*** Input records

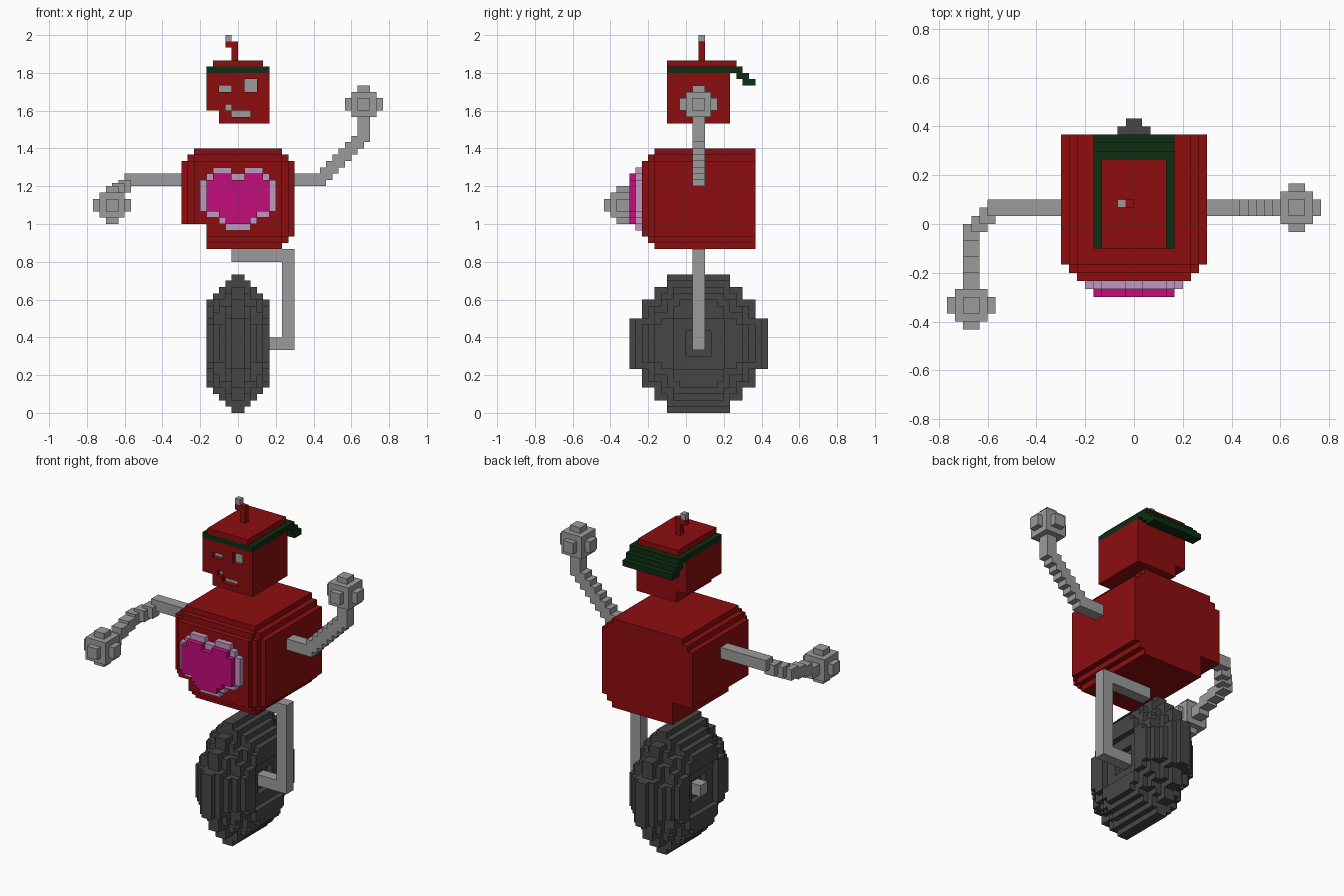
import bpy, bmesh
from mathutils import Vector

U = 1 / 30  # size of one block

if "Cube" in bpy.data.objects:
    bpy.data.objects.remove(bpy.data.objects["Cube"], do_unlink=True)


def material(name, rgb):
    m = bpy.data.materials.new(name)
    m.use_nodes = True
    m.diffuse_color = (*rgb, 1)
    m.node_tree.nodes["Principled BSDF"].inputs["Base Color"].default_value = (*rgb, 1)
    return m


RED = material("red", (0.27, 0.004, 0.005))
GREEN = material("dark green", (0.004, 0.027, 0.006))
GREY = material("light grey", (0.33, 0.33, 0.33))
RUBBER = material("dark grey", (0.062, 0.062, 0.062))
MAGENTA = material("magenta", (0.54, 0.004, 0.20))
PINK = material("pale pink", (0.53, 0.31, 0.52))


def part(name, mat, boxes):
    """One object made of boxes (x0, x1, y0, y1, z0, z1), in blocks."""
    bm = bmesh.new()
    for b in boxes:
        lo, hi = Vector(b[0::2]) * U, Vector(b[1::2]) * U
        verts = bmesh.ops.create_cube(bm, size=1)["verts"]
        for v in verts:
            v.co = Vector([(lo[i] + hi[i]) / 2 + v.co[i] * (hi[i] - lo[i]) for i in range(3)])
    me = bpy.data.meshes.new(name)
    bm.to_mesh(me)
    bm.free()
    me.materials.append(mat)
    ob = bpy.data.objects.new(name, me)
    bpy.context.collection.objects.link(ob)
    return ob


def around(c, h):
    """Box from a centre and half sizes."""
    return tuple(v for i in range(3) for v in (c[i] - h[i], c[i] + h[i]))


def rows(spec, y0, y1):
    """Boxes from rows (z0, z1, x0, x1) between two depths."""
    return [(x0, x1, y0, y1, z0, z1) for z0, z1, x0, x1 in spec]


# Wheel: stepped discs, thinner towards the rim, with a sunken hub
STEPS = [(5, 11), (7, 9), (9, 7), (11, 4)]
CY, CZ = 2, 11
wheel = []
for k in range(5):
    hole = (0, 0, 0, 2, 4)[k]
    spans = [(-k - 1, k + 1)] if not hole else [(-k - 1, -k), (k, k + 1)]
    for a, b in STEPS:
        a, b = round(a * (11 - k) / 11), round(b * (11 - k) / 11)
        for x0, x1 in spans:
            if not hole:
                wheel.append((x0, x1, CY - a, CY + a, CZ - b, CZ + b))
                continue
            if a > hole:
                wheel.append((x0, x1, CY - a, CY - hole, CZ - b, CZ + b))
                wheel.append((x0, x1, CY + hole, CY + a, CZ - b, CZ + b))
            if b > hole:
                w = min(a, hole)
                wheel.append((x0, x1, CY - w, CY + w, CZ - b, CZ - hole))
                wheel.append((x0, x1, CY - w, CY + w, CZ + hole, CZ + b))
part("wheel", RUBBER, wheel)

# Axle and one-sided fork
part("fork", GREY, [(-5, 9, 1, 3, 10, 12), (7, 9, 1, 3, 12, 24), (-1, 9, 1, 3, 24, 26)])

# Torso: stepped edges and front, lower right corner cut away
torso = []
for y0, y1, shrink in ((-5, 11, 0), (-6, -5, 1), (-7, -6, 2)):
    for i in range(3 - shrink):
        w, bottom, top = 9 - shrink - i, 28 - i, 40 + i
        torso.append((-w, w, y0, y1, 30, top))
        torso.append((-5, w, y0, y1, bottom, 30))
part("torso", RED, torso)

# Heart on the chest: pale backing with a smaller raised heart
part("heart_border", PINK, rows([
    (29, 30, -2, 2), (30, 31, -3, 3), (31, 32, -5, 5), (32, 37, -6, 6),
    (37, 38, -5, 5), (38, 39, -4, -1), (38, 39, 1, 4)], -8, -7))
part("heart", MAGENTA, rows([
    (30, 31, -2, 2), (31, 32, -3, 3), (32, 37, -5, 5),
    (37, 38, -4, -1), (37, 38, 1, 4)], -9, -8))

# Head: solid back, front layer with openings for the eyes and mouth
head = rows([(46, 48, -3, 5), (48, 54, -5, 5)], -2, 7)
head += rows([
    (46, 47, -3, 5), (47, 48, -3, -1), (47, 48, 2, 5),
    (48, 49, -5, -2), (48, 49, -1, 5), (49, 51, -5, 5),
    (51, 52, -5, -3), (51, 52, -1, 1), (51, 52, 3, 5),
    (52, 53, -5, 1), (52, 53, 3, 5), (53, 54, -5, 5)], -3, -2)
part("head", RED, head)
part("eyes", GREY, rows([(51, 52, -3, -1), (51, 53, 1, 3)], -2.2, -2))
part("mouth", GREY, rows([(48, 49, -2, -1), (47, 48, -1, 2)], -2.2, -2))

# Cap: green band with a brim stepping down at the back, red crown
part("cap_band", GREEN, [(-5, 5, -3, 8, 54, 55), (-5, 5, 8, 9, 53, 55),
                         (-5, 5, 9, 10, 52, 54), (-5, 5, 10, 11, 52, 53)])
part("cap_crown", RED, [(-4, 4, -3, 8, 55, 56)])

# Antenna
part("antenna", RED, [(-1, 0, 2, 3, 56, 59), (-2, -1, 2, 3, 58, 59)])
part("antenna_tip", GREY, [(-2, -1, 2, 3, 59, 60)])

# Left arm: out, up in steps, then straight up
part("left_arm", GREY, [(9, 14, 1, 3, 36, 38), (19, 21, 1, 3, 43, 48)]
     + [(12 + i, 14 + i, 1, 3, 36 + i, 38 + i) for i in range(8)])

# Right arm: out, then forwards and down in steps
elbow = [(-17, 2, 37), (-18, 1, 36), (-19, 0, 35.5), (-20, -1, 35),
         (-20, -3, 34.5), (-20, -5, 34), (-20, -7, 33)]
part("right_arm", GREY, [(-17, -9, 1, 3, 36, 38)] + [around(c, (1, 1, 1)) for c in elbow])

# Hands: blocky balls
for name, c in (("left_hand", (20, 2, 49)), ("right_hand", (-20, -10, 33))):
    part(name, GREY, [around(c, h) for h in ((2, 2, 2), (3, 1, 1), (1, 3, 1), (1, 1, 3))])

******

Give only the number of lines in the entries above that hold the string "data".

Completed exercise. 5